PROBLEM.
What you output must be the exact lines from the first line of the data through the one holding "bm.faces.new(loops[0][::-1])", with no pictures.

RECORDS PROVIDED.

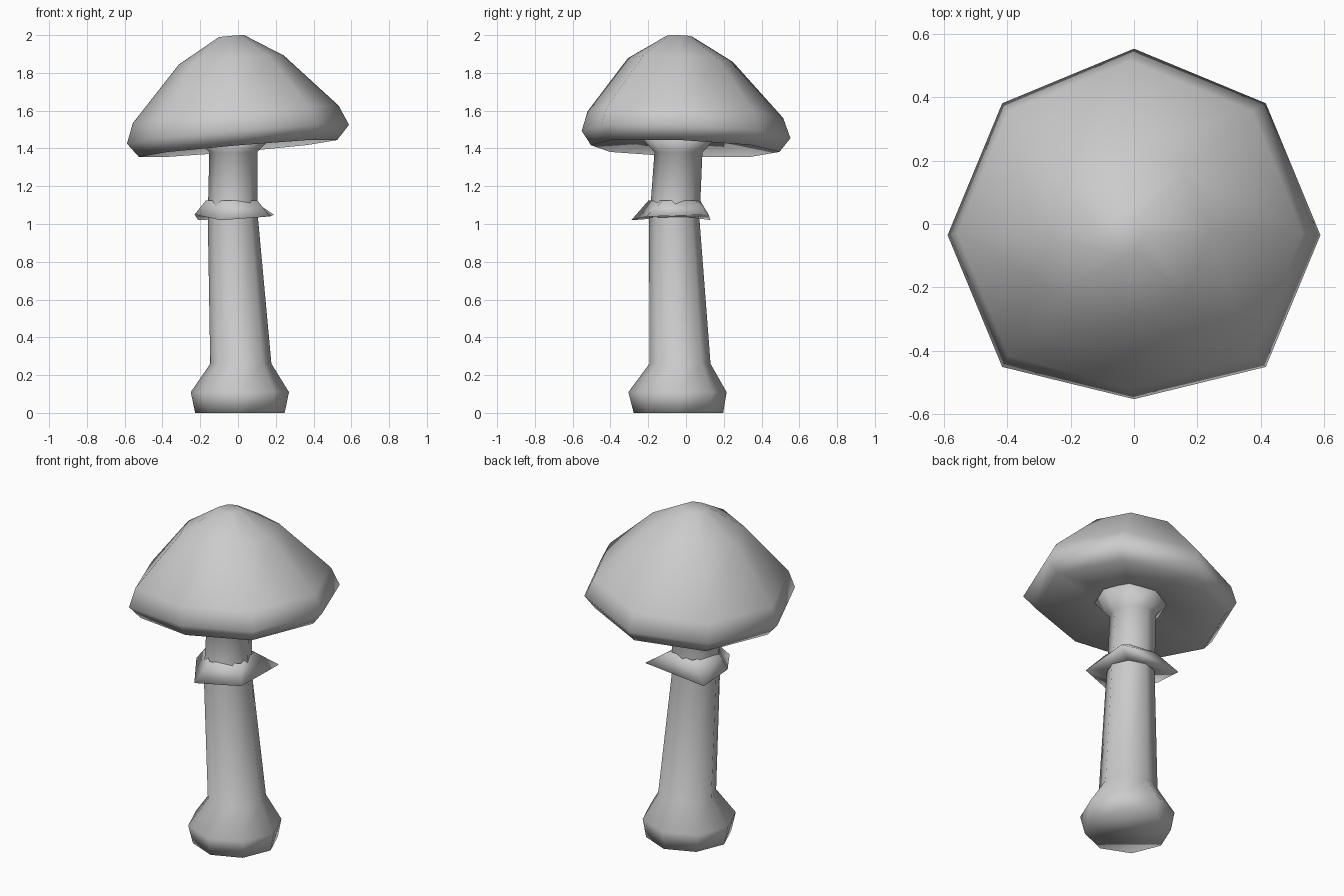
import bpy
import bmesh
import math

old = bpy.data.objects.get("Cube")
if old:
    bpy.data.objects.remove(old, do_unlink=True)

grey = bpy.data.materials.new("plain_grey")
grey.use_nodes = True
colour = (0.6, 0.6, 0.6, 1)
grey.diffuse_color = colour
grey.node_tree.nodes["Principled BSDF"].inputs["Base Color"].default_value = colour


def ring(x, y, z, r, sides=8, tilt=(0, 0), front=1, phase=0):
    """Polygon around (x, y, z), leaning by tilt, with its front corner scaled."""
    points = []
    for i in range(sides):
        a = phase + math.tau * i / sides
        k = r * (front if math.sin(a) < -0.99 else 1)
        dx, dy = k * math.cos(a), k * math.sin(a)
        points.append((x + dx, y + dy, z + dx * tilt[0] + dy * tilt[1]))
    return points


def loft(name, rings, cap_first=True, cap_last=True):
    """Skin a stack of rings listed from the bottom up."""
    bm = bmesh.new()
    loops = [[bm.verts.new(p) for p in pts] for pts in rings]
    for low, high in zip(loops, loops[1:]):
        n = len(low)
        for i in range(n):
            j = (i + 1) % n
            bm.faces.new((low[i], low[j], high[j], high[i]))
    if cap_first:
        bm.faces.new(loops[0][::-1])
    if cap_last:
        bm.faces.new(loops[-1])
    bmesh.ops.recalc_face_normals(bm, faces=bm.faces)
    mesh = bpy.data.meshes.new(name)
    bm.to_mesh(mesh)
    bm.free()
    mesh.materials.append(grey)
    for face in mesh.polygons:
        face.use_smooth = True
    obj = bpy.data.objects.new(name, mesh)
    bpy.context.collection.objects.link(obj)
    return obj


# Stem with a swollen foot and a flare where it meets the cap
loft("stem", [
    ring(0.01, -0.04, 0, 0.237),
    ring(0.01, -0.045, 0.11, 0.26),
    ring(0.015, -0.032, 0.26, 0.162),
    ring(-0.027, -0.062, 1.03, 0.133),
    ring(-0.027, -0.055, 1.12, 0.131),
    ring(-0.025, -0.04, 1.38, 0.127),
    ring(-0.02, -0.035, 1.47, 0.21),
])

# Uneven five-cornered skirt around the stem
skirt_edge = [(0.19, 0.12, 1.05), (-0.21, 0.13, 1.02), (-0.23, -0.07, 1.05),
              (-0.09, -0.29, 1.02), (0.17, -0.21, 1.04)]
quarter = math.pi / 4
loft("skirt", [
    ring(-0.027, -0.062, 1.035, 0.13, 5, phase=quarter),
    skirt_edge,
    ring(-0.027, -0.055, 1.125, 0.145, 5, phase=quarter),
], cap_first=False, cap_last=False)

# Leaning eight-sided cap, from the hollow underside to the crown
lean = (0.085, -0.035)
loft("cap", [
    ring(-0.02, -0.035, 1.46, 0.2, tilt=lean),
    ring(0, -0.03, 1.4, 0.525, tilt=lean, front=0.9),
    ring(0, -0.035, 1.475, 0.588, tilt=lean, front=0.88),
    ring(-0.012, -0.03, 1.58, 0.545, tilt=lean, front=0.9),
    ring(-0.035, -0.03, 1.868, 0.278, tilt=lean),
    ring(-0.035, -0.035, 1.994, 0.068, tilt=lean),
])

ANSWER FOR THE TASK.
import bpy
import bmesh
import math

old = bpy.data.objects.get("Cube")
if old:
    bpy.data.objects.remove(old, do_unlink=True)

grey = bpy.data.materials.new("plain_grey")
grey.use_nodes = True
colour = (0.6, 0.6, 0.6, 1)
grey.diffuse_color = colour
grey.node_tree.nodes["Principled BSDF"].inputs["Base Color"].default_value = colour


def ring(x, y, z, r, sides=8, tilt=(0, 0), front=1, phase=0):
    """Polygon around (x, y, z), leaning by tilt, with its front corner scaled."""
    points = []
    for i in range(sides):
        a = phase + math.tau * i / sides
        k = r * (front if math.sin(a) < -0.99 else 1)
        dx, dy = k * math.cos(a), k * math.sin(a)
        points.append((x + dx, y + dy, z + dx * tilt[0] + dy * tilt[1]))
    return points


def loft(name, rings, cap_first=True, cap_last=True):
    """Skin a stack of rings listed from the bottom up."""
    bm = bmesh.new()
    loops = [[bm.verts.new(p) for p in pts] for pts in rings]
    for low, high in zip(loops, loops[1:]):
        n = len(low)
        for i in range(n):
            j = (i + 1) % n
            bm.faces.new((low[i], low[j], high[j], high[i]))
    if cap_first:
        bm.faces.new(loops[0][::-1])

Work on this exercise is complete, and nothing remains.